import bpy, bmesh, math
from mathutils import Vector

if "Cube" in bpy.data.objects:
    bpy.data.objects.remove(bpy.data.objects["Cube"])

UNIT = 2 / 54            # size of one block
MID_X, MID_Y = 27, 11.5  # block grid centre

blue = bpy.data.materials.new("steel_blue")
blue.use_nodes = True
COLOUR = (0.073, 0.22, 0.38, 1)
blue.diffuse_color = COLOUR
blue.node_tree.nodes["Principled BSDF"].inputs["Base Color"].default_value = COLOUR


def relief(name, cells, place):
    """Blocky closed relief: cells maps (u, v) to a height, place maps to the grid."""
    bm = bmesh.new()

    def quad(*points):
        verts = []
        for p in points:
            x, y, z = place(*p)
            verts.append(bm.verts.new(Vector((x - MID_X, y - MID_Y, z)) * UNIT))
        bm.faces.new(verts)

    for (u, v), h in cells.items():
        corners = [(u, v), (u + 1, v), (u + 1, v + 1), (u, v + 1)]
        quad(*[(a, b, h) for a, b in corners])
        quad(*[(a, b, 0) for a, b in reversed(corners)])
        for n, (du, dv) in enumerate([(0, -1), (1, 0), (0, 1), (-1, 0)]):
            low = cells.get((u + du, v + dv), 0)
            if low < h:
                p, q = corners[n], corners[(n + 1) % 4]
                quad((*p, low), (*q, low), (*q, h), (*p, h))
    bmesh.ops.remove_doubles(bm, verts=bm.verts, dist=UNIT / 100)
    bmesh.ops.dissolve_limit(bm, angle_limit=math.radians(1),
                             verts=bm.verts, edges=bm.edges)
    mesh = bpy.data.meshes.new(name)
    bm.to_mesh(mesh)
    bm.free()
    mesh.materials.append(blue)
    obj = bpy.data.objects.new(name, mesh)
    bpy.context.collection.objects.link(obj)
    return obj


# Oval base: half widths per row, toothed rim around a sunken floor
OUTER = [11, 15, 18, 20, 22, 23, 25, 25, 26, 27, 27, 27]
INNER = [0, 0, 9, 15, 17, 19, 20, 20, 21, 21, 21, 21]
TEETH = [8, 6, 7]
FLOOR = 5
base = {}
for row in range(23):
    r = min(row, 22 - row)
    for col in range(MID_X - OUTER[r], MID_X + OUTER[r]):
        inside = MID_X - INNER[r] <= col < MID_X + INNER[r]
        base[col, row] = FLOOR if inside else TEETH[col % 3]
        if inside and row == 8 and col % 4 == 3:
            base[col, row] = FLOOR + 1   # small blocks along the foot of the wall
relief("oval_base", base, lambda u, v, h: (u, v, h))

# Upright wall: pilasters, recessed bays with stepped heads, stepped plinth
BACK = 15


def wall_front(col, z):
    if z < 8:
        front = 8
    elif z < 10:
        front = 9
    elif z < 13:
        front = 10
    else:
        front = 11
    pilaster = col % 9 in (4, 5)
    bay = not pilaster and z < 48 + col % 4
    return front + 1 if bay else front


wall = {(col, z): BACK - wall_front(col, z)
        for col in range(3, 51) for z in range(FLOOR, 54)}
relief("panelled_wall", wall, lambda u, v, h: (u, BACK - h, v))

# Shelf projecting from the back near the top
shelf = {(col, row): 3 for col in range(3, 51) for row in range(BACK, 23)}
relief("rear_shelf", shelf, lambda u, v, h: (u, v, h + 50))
────────
[Action item]:
Scan the lines above for "quad(*[(a, b, 0)" and for "p, q = corners[n], corners[(n". Repeat exactly the line holding each of them and every line in between.

[Solved problem]:
        quad(*[(a, b, 0) for a, b in reversed(corners)])
        for n, (du, dv) in enumerate([(0, -1), (1, 0), (0, 1), (-1, 0)]):
            low = cells.get((u + du, v + dv), 0)
            if low < h:
                p, q = corners[n], corners[(n + 1) % 4]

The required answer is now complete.